Chemistry 140 Fall 2002 Energy Kinetic Energy 1 kg m2 ek = mv2 [ek ] = = J 2 s2 w = Fd [w ] = kg m s2 = J m Work [w] means UNITS OF WORK, not concentration in this case. Prentice-Hall © 2002 General Chemistry: Chapter 7

General Chemistry: Chapter 7
Chemistry 140 Fall 2002 Energy Potential Energy Energy due to condition, position, or composition. Associated with forces of attraction or repulsion between objects. Energy can change from potential to kinetic. Energy changes continuously from potential to kinetic. Energy is lost to the surroundings.
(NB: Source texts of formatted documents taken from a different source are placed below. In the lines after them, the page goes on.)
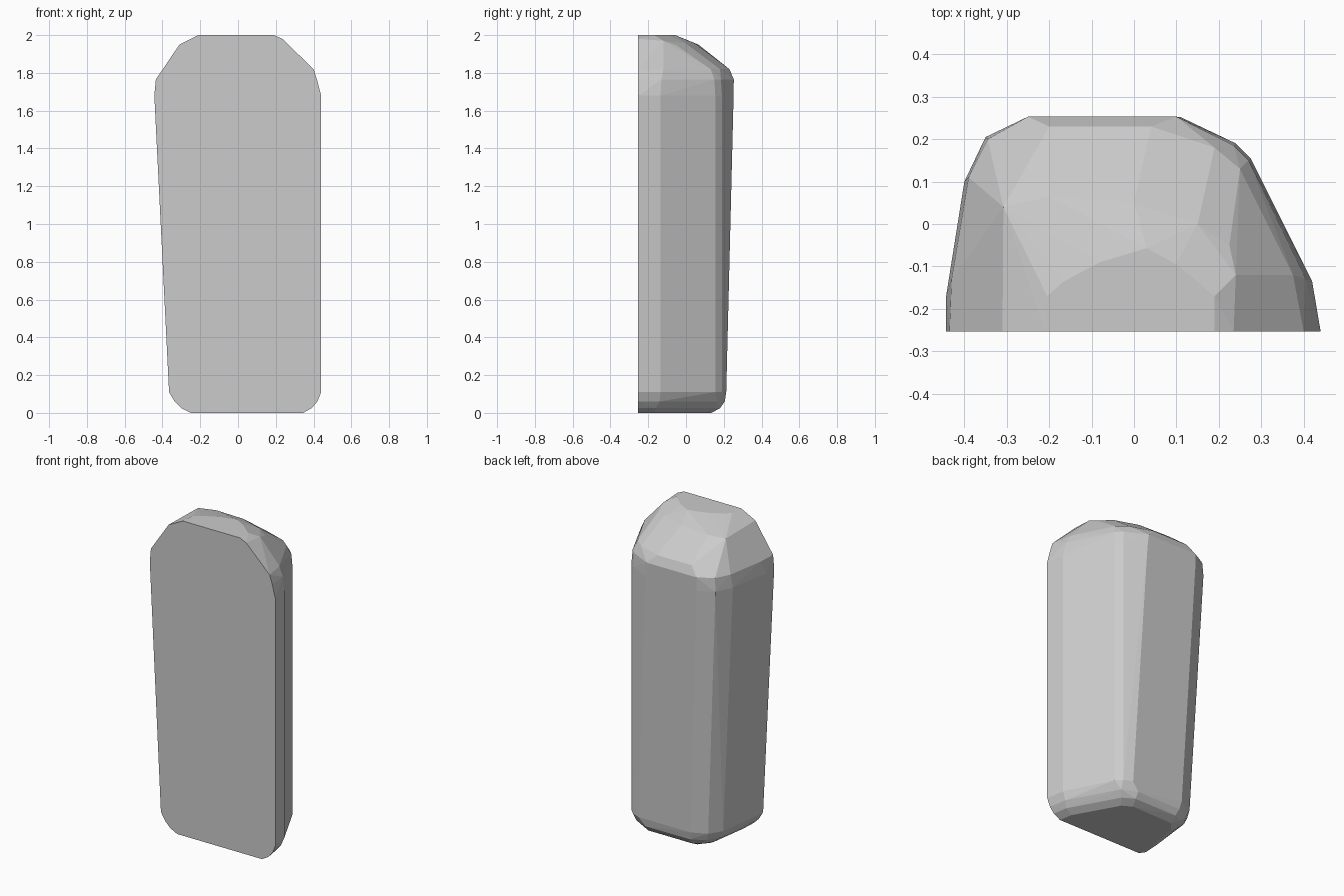
import bpy, bmesh

F = -0.253  # flat front plane

# Horizontal outlines (x, y), running left to right round the back, at given heights
rings = [
    # base
    (0.00, [(-.25, F), (-.25, -.12), (-.22, .07), (-.17, .13), (.12, .135), (.18, .10), (.33, -.17), (.345, F)]),
    (0.025, [(-.30, F), (-.295, -.15), (-.26, .09), (-.22, .15), (-.16, .18), (.14, .18), (.21, .14), (.375, -.16), (.39, F)]),
    (0.06, [(-.335, F), (-.33, -.17), (-.30, .09), (-.255, .16), (-.17, .203), (.14, .205), (.235, .165), (.40, -.14), (.42, F)]),
    # lower wall
    (0.11, [(-.365, F), (-.36, -.18), (-.325, .09), (-.275, .17), (-.18, .213), (.185, .213), (.24, .19), (.275, .155), (.42, -.135), (.44, F)]),
    # upper wall
    (1.68, [(-.443, F), (-.443, -.17), (-.40, .10), (-.35, .205), (-.25, .252), (.11, .252), (.24, .19), (.275, .155), (.42, -.135), (.44, F)]),
    # shoulders
    (1.765, [(-.435, F), (-.43, -.13), (-.39, .11), (-.345, .20), (-.25, .253), (.10, .253), (.235, .185), (.27, .15), (.405, -.13), (.418, F)]),
    (1.82, [(-.20, .23), (.04, .23), (.19, .18), (.25, .13), (.375, -.12), (.40, F)]),
]

# Crown facets (x, y, z)
crown = [
    (-.31, F, 1.95), (-.308, .04, 1.945), (-.20, .065, 1.95), (.0, .05, 1.955),
    (.15, .0, 1.955), (.225, -.05, 1.945), (.24, -.12, 1.97), (.235, F, 1.98),
    (-.21, F, 2), (-.205, -.17, 2), (-.165, -.135, 2), (-.08, -.09, 2),
    (.03, -.057, 2), (.10, -.095, 2), (.19, -.17, 2), (.19, F, 2),
]

points = [(x, y, z) for z, ring in rings for x, y in ring] + crown

# Stone slab: hull of the outlines
bm = bmesh.new()
for p in points:
    bm.verts.new(p)
res = bmesh.ops.convex_hull(bm, input=bm.verts)
loose = [v for v in bm.verts if not v.link_faces]
bmesh.ops.delete(bm, geom=loose, context='VERTS')
bmesh.ops.dissolve_limit(bm, angle_limit=0.02, verts=bm.verts, edges=bm.edges)
bmesh.ops.recalc_face_normals(bm, faces=bm.faces)

mesh = bpy.data.meshes.new("stone_slab")
bm.to_mesh(mesh)
bm.free()
obj = bpy.data.objects.new("stone_slab", mesh)
bpy.context.collection.objects.link(obj)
Prentice-Hall © 2002 General Chemistry: Chapter 7

Energy and Temperature
Thermal Energy Kinetic energy associated with random molecular motion. In general proportional to temperature. An intensive property. Heat and Work q and w. Energy changes. Prentice-Hall © 2002 General Chemistry: Chapter 7

General Chemistry: Chapter 7
Chemistry 140 Fall 2002 Heat Energy transferred between a system and its surroundings as a result of a temperature difference. Heat flows from hotter to colder. Temperature may change. Phase may change (an isothermal process). Heat is transfer of energy. Bodies do NOT contain heat. Prentice-Hall © 2002 General Chemistry: Chapter 7

General Chemistry: Chapter 7
Units of Heat Calorie (cal) The quantity of heat required to change the temperature of one gram of water by one degree Celsius. Joule (J) SI unit for heat 1 cal = J Prentice-Hall © 2002 General Chemistry: Chapter 7

General Chemistry: Chapter 7
Heat Capacity The quantity of heat required to change the temperature of a system by one degree. Molar heat capacity. System is one mole of substance. Specific heat capacity, c. System is one gram of substance Heat capacity Mass  specific heat. q = mcT q = CT Prentice-Hall © 2002 General Chemistry: Chapter 7